Full-text available · Article · Dec 2005 · Science
[Show abstract][Hide abstract]ABSTRACT: Supravalvular aortic stenosis (SVAS) is a congenital narrowing of the ascending aorta which can occur sporadically, as an autosomal dominant condition, or as one component of Williams syndrome. SVAS is caused by translocations, gross deletions and point mutations that disrupt the elastin gene (ELN) on 7q11.23. Functional hemizygosity for elastin is known to be the cause of SVAS in patients with gross chromosomal abnormalities involving ELN. However, the pathogenic mechanisms of point mutations are less clear. One hundred patients with diagnosed SVAS and normal karyotypes were screened for mutations in the elastin gene to further elucidate the molecular pathology of the disorder. Mutations associated with the vascular disease were detected in 35 patients, and included nonsense, frameshift, translation initiation and splice site mutations. The four missense mutations identified are the first of this type to be associated with SVAS. Here we describe the spectrum of mutations occurring in familial and sporadic SVAS and attempt to define the mutational mechanisms involved in SVAS. SVAS shows variable penetrance within families but the progressive nature of the disorder in some cases, makes identification of the molecular lesions important for future preventative treatments.
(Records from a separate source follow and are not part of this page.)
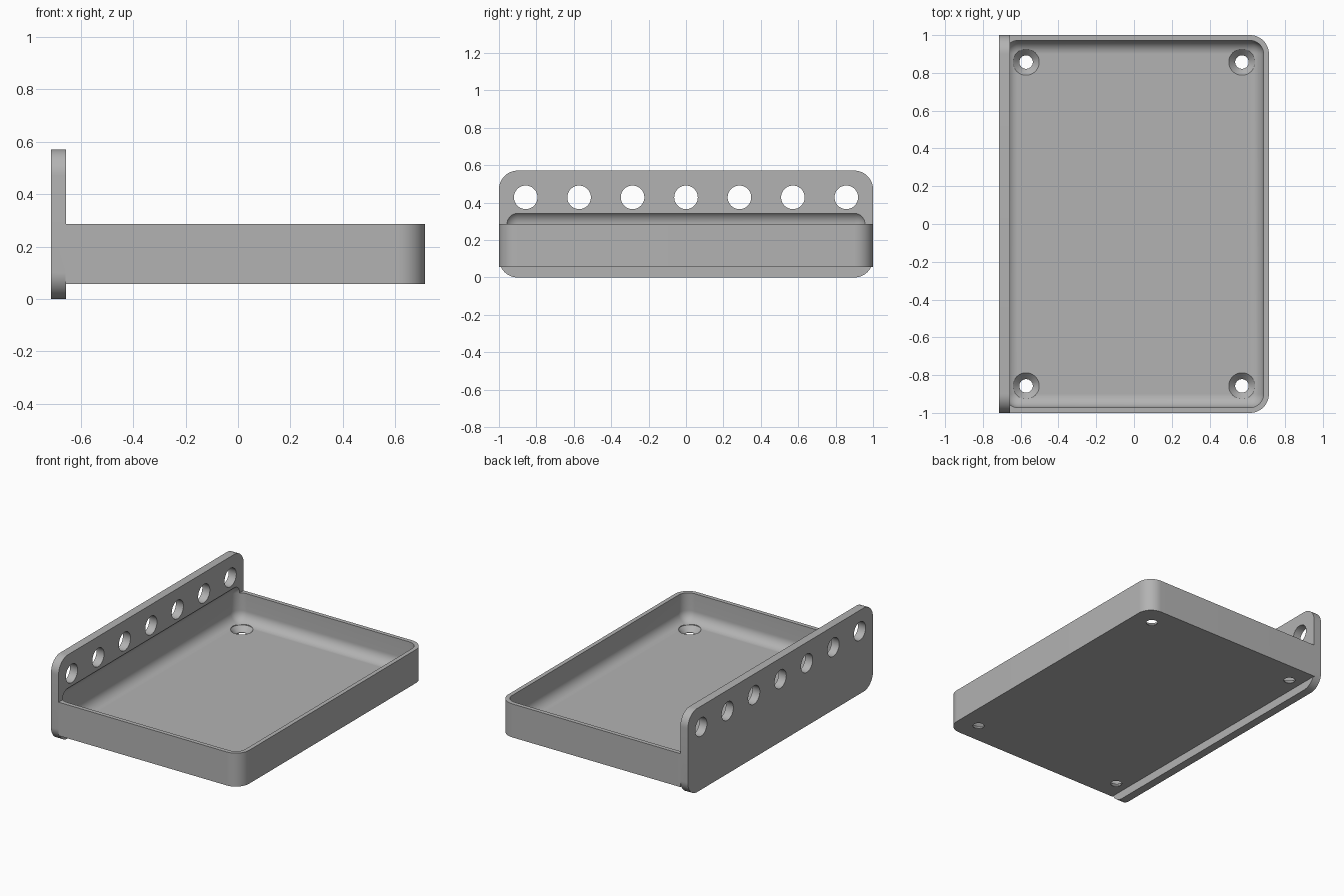
import bpy
import bmesh
import math
from mathutils import Matrix

if "Cube" in bpy.data.objects:
    bpy.data.objects.remove(bpy.data.objects["Cube"])

WALL, PLATE, FLOOR, BASE = 0.0286, 0.0571, 0.095, 0.0571
CORNER = 0.1

grey = bpy.data.materials.new("plain grey")
grey.use_nodes = True
COLOUR = (0.45, 0.45, 0.45, 1)
grey.diffuse_color = COLOUR
grey.node_tree.nodes["Principled BSDF"].inputs["Base Color"].default_value = COLOUR


def finish(name, bm):
    bmesh.ops.recalc_face_normals(bm, faces=bm.faces)
    mesh = bpy.data.meshes.new(name)
    bm.to_mesh(mesh)
    bm.free()
    mesh.materials.append(grey)
    obj = bpy.data.objects.new(name, mesh)
    bpy.context.collection.objects.link(obj)
    return obj


def box(name, low, high, radius, choose, segments=12):
    """Box between two corners with the chosen edges rounded."""
    bm = bmesh.new()
    bmesh.ops.create_cube(bm, size=1)
    for v in bm.verts:
        v.co = [high[i] if v.co[i] > 0 else low[i] for i in range(3)]
    edges = [e for e in bm.edges if choose(e)]
    bmesh.ops.bevel(bm, geom=edges, offset=radius, offset_type='OFFSET',
                    segments=segments, profile=0.5, affect='EDGES')
    return finish(name, bm)


def cone(name, centre, r_low, r_high, depth, axis='Z'):
    bm = bmesh.new()
    turn = Matrix.Rotation(math.pi / 2, 4, 'Y') if axis == 'X' else Matrix()
    bmesh.ops.create_cone(bm, cap_ends=True, segments=48, radius1=r_low,
                          radius2=r_high, depth=depth,
                          matrix=Matrix.Translation(centre) @ turn)
    return finish(name, bm)


def combine(target, tool, operation):
    mod = target.modifiers.new(operation.lower(), 'BOOLEAN')
    mod.operation, mod.object, mod.solver = operation, tool, 'EXACT'
    bpy.context.view_layer.objects.active = target
    bpy.ops.object.modifier_apply(modifier=mod.name)
    bpy.data.objects.remove(tool)


def along(edge, axis):
    a, b = edge.verts
    return abs(a.co[axis] - b.co[axis]) > 1e-4


# Upright mounting rail with rounded corners
rail_x = -0.7143 + PLATE
tray = box("tray_with_rail", (-0.7143, -1, 0), (rail_x, 1, 0.5714),
           CORNER, lambda e: along(e, 0))

# Tray body, rounded on the two corners away from the rail
body = box("tray_body", (rail_x - 0.002, -1, BASE), (0.7143, 1, 0.2857), CORNER,
           lambda e: along(e, 2) and e.verts[0].co.x > 0)
combine(tray, body, 'UNION')

# Fully rounded hollow that also scoops into the rail
hollow = box("hollow", (-0.7143 + WALL, -1 + WALL, FLOOR),
             (0.7143 - WALL, 1 - WALL, 0.3571), CORNER - WALL, lambda e: True)
combine(tray, hollow, 'DIFFERENCE')

# Row of round holes through the rail
for i in range(-3, 4):
    hole = cone("rail_hole", (-0.69, i * 0.2857, 0.4286), 0.063, 0.063, 0.2, 'X')
    combine(tray, hole, 'DIFFERENCE')

# Countersunk screw holes in the floor
SINK = 0.0357
for x in (-0.5714, 0.5714):
    for y in (-0.8571, 0.8571):
        shaft = cone("screw_shaft", (x, y, BASE), 0.0357, 0.0357, 0.2)
        sink = cone("screw_sink", (x, y, FLOOR + 0.0005 - SINK / 2), 0.0357, 0.07, SINK)
        head = cone("screw_head", (x, y, FLOOR + 0.03), 0.07, 0.07, 0.06)
        for cutter in (shaft, sink, head):
            combine(tray, cutter, 'DIFFERENCE')

# Smooth fillets, crisp edges
bpy.ops.object.select_all(action='DESELECT')
tray.select_set(True)
bpy.context.view_layer.objects.active = tray
bpy.ops.object.shade_smooth_by_angle(angle=math.radians(30))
Full-text available · Article · Jan 2001 · European Journal of HumanGenetics
[Show abstract][Hide abstract]ABSTRACT: Pseudovitamin D-defiency rickets (PDDR) is an autosomal recessive disorder characterized by hypocalcemia, rickets (which are resistant to treatment with vitamin D), and low or undetectable serum levels of 1,25-dihydroxyvitamin D (1,25(OH)2D). The symptoms are corrected with 1,25(OH)2D treatment, and the disease is now believed to result from a defect in the cytochrome P450 component (P450c1; CYP27B1) of the renal 25-hydroxyvitamin D-1alpha-hydroxylase (1-OHase). We have studied genomic DNA from three families with PDDR and have identified the same homozygous mutation in the P450c1 gene in two of the index cases, causing a frameshift in exon 8, resulting in a premature stop codon in the heme-binding domain. The two cases in the third kindred were compound heterozygotes with missense mutations in exons 6 and 9. We have also identified a C/T polymorphism in intron 6 of the P450c1 genomic DNA. Interferon gamma-inducible 1-OHase activity in blood-derived macrophages was shown by 1,25(OH)2D synthesis in all control cells tested (37-184 fmol/h/106 cells) and those from the PDDR family parents (34-116 fmol/h/106 cells) but was totally absent from the patients' cells, indicating a defect in their macrophage 1-OHase, similar to the presumed renal defect. The assumption of similarity between the renal and macrophage P450c1 was supported by our ability to clone a 514 bp sequence, including the heme-binding region of the macrophage P450c1 cDNA from controls, which was identical to that published for both the renal and keratinocyte P450c1 cDNAs.
Full-text available · Article · Jun 1999 · Journal of Bone and Mineral Research